GIVEN RECORDS section start

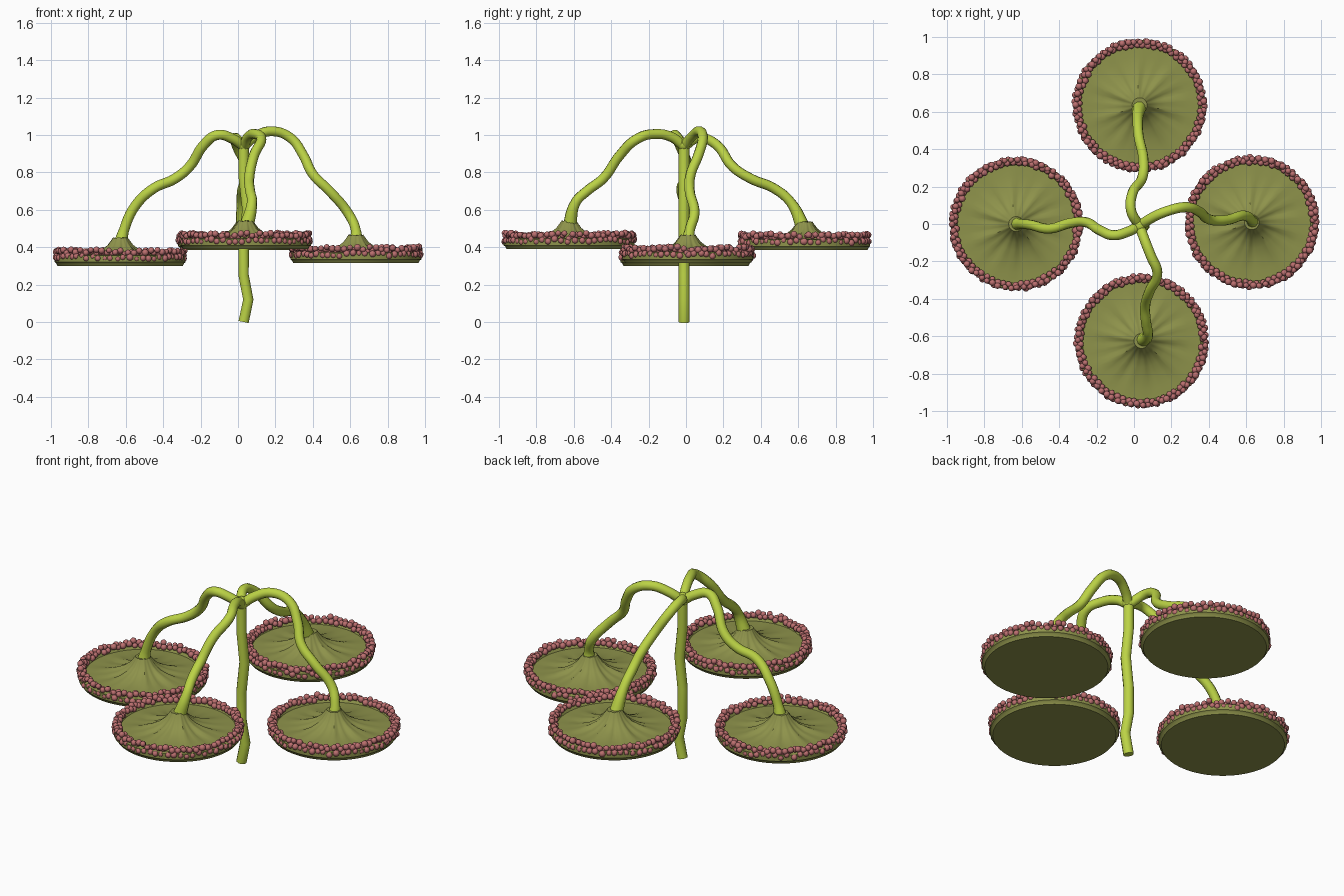
import bpy, bmesh, math, random
from mathutils import Vector, Matrix

random.seed(4)
cube = bpy.data.objects.get("Cube")
if cube:
    bpy.data.objects.remove(cube, do_unlink=True)


def material(name, rgb):
    m = bpy.data.materials.new(name)
    m.use_nodes = True
    m.diffuse_color = (*rgb, 1)
    m.node_tree.nodes["Principled BSDF"].inputs["Base Color"].default_value = (*rgb, 1)
    return m


LIME = material("lime stem", (0.50, 0.65, 0.06))
OLIVE = material("olive cap", (0.27, 0.29, 0.07))
PINK = material("pink beads", (0.50, 0.16, 0.16))


def add_object(name, bm, mat, angle):
    mesh = bpy.data.meshes.new(name)
    bm.to_mesh(mesh)
    bm.free()
    mesh.materials.append(mat)
    obj = bpy.data.objects.new(name, mesh)
    bpy.context.collection.objects.link(obj)
    smooth(obj, angle)
    return obj


def smooth(obj, angle):
    bpy.ops.object.select_all(action="DESELECT")
    obj.select_set(True)
    bpy.context.view_layer.objects.active = obj
    bpy.ops.object.shade_smooth_by_angle(angle=math.radians(angle))


def tube(name, points, radius, handle, end_scale=1.0):
    """Round tube through the points, swelling at its last point."""
    data = bpy.data.curves.new(name, "CURVE")
    data.dimensions = "3D"
    data.bevel_depth = radius
    data.bevel_resolution = 3
    data.resolution_u = 6
    data.use_fill_caps = True
    spline = data.splines.new("BEZIER")
    spline.bezier_points.add(len(points) - 1)
    for p, co in zip(spline.bezier_points, points):
        p.co = co
        p.handle_left_type = p.handle_right_type = handle
    spline.bezier_points[-1].radius = end_scale
    data.materials.append(LIME)
    obj = bpy.data.objects.new(name, data)
    bpy.context.collection.objects.link(obj)
    bpy.ops.object.select_all(action="DESELECT")
    obj.select_set(True)
    bpy.context.view_layer.objects.active = obj
    bpy.ops.object.convert(target="MESH")
    smooth(bpy.context.object, 40)


def cap(name, centre):
    """Shallow dish with a wrinkled cone in the middle."""
    profile = [(0.335, 0), (0.342, 0.014), (0.35, 0.02), (0.35, 0.055),
               (0.325, 0.06), (0.315, 0.045), (0.26, 0.046), (0.2, 0.052),
               (0.14, 0.066), (0.1, 0.084), (0.07, 0.108), (0.05, 0.135), (0.04, 0.15)]
    segments = 72
    phase = random.uniform(0, math.tau)
    bm = bmesh.new()
    rings = []
    for r, z in profile:
        fold = 0.006 * max(0, 1 - abs(r - 0.14) / 0.14) if z > 0.045 and r < 0.3 else 0
        ring = []
        for i in range(segments):
            a = math.tau * i / segments
            wave = math.sin(7 * a + phase) + 0.7 * math.sin(17 * a + 2 * phase + 6 * r)
            ring.append(bm.verts.new((r * math.cos(a), r * math.sin(a), z + fold * wave)))
        rings.append(ring)
    for low, high in zip(rings, rings[1:]):
        for i in range(segments):
            j = (i + 1) % segments
            bm.faces.new((low[i], low[j], high[j], high[i]))
    bm.faces.new(rings[0][::-1])
    bm.faces.new(rings[-1])
    bmesh.ops.translate(bm, verts=bm.verts, vec=centre)
    add_object(name, bm, OLIVE, 35)


def beads(name, centre):
    """Rim crowded with small round beads."""
    bm = bmesh.new()
    count = 190
    for i in range(count):
        a = math.tau * (i + random.uniform(-0.4, 0.4)) / count
        layer = i % 3
        r = (0.343, 0.324, 0.34)[layer] + random.uniform(-0.005, 0.005)
        z = (0.045, 0.068, 0.077)[layer] + random.uniform(-0.008, 0.01)
        spot = Vector((r * math.cos(a), r * math.sin(a), z)) + Vector(centre)
        bmesh.ops.create_icosphere(bm, subdivisions=2, radius=random.uniform(0.015, 0.019),
                                   matrix=Matrix.Translation(spot))
    add_object(name, bm, PINK, 60)


# Main stem, kinked near the ground
tube("main_stem", [(0.03, -0.01, 0), (0.055, -0.01, 0.12), (0.03, -0.01, 0.25),
                   (0.03, -0.01, 0.42), (0.05, -0.01, 0.6), (0.03, -0.01, 0.78),
                   (0.03, -0.01, 0.96)], 0.029, "VECTOR")

# Knot where the branches meet
bm = bmesh.new()
bmesh.ops.create_uvsphere(bm, u_segments=16, v_segments=10, radius=0.037,
                          matrix=Matrix.Translation((0.03, -0.01, 0.95)))
add_object("branch_knot", bm, LIME, 60)

# Branches with the cap each one carries
HUB = (0.03, -0.01, 0.94)
branches = {
    "right": ((-0.63, 0, 0.30), [
        (-0.03, -0.04, 0.98), (-0.11, -0.06, 1.0), (-0.18, -0.035, 0.95),
        (-0.26, 0.01, 0.83), (-0.34, 0.005, 0.765), (-0.45, -0.025, 0.715),
        (-0.55, -0.005, 0.62), (-0.61, 0, 0.49)]),
    "left": ((0.63, 0.01, 0.315), [
        (0.09, 0.03, 0.99), (0.18, 0.07, 1.02), (0.28, 0.09, 0.985),
        (0.35, 0.065, 0.89), (0.4, 0.025, 0.79), (0.49, 0.02, 0.7),
        (0.59, 0.045, 0.58), (0.63, 0.02, 0.49)]),
    "front": ((0.04, -0.625, 0.39), [
        (0.055, -0.08, 0.99), (0.09, -0.17, 1.005), (0.125, -0.26, 0.98),
        (0.085, -0.355, 0.89), (0.06, -0.44, 0.77), (0.065, -0.53, 0.7),
        (0.075, -0.59, 0.64)]),
    "back": ((0.03, 0.635, 0.385), [
        (-0.015, 0.07, 0.985), (-0.01, 0.16, 0.95), (0.045, 0.25, 0.83),
        (0.05, 0.35, 0.765), (0.025, 0.47, 0.715), (0.02, 0.56, 0.64)]),
}
for side, (centre, path) in branches.items():
    tip = (centre[0], centre[1], centre[2] + 0.1)
    tube(side + "_branch", [HUB, *path, tip], 0.027, "AUTO", 1.5)
    cap(side + "_cap", centre)
    beads(side + "_rim_beads", centre)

GIVEN RECORDS section end

EXERCISE: Report each line of the listing above that uses the word "count".

REPLY TO THE TASK:
    count = 190
    for i in range(count):
        a = math.tau * (i + random.uniform(-0.4, 0.4)) / count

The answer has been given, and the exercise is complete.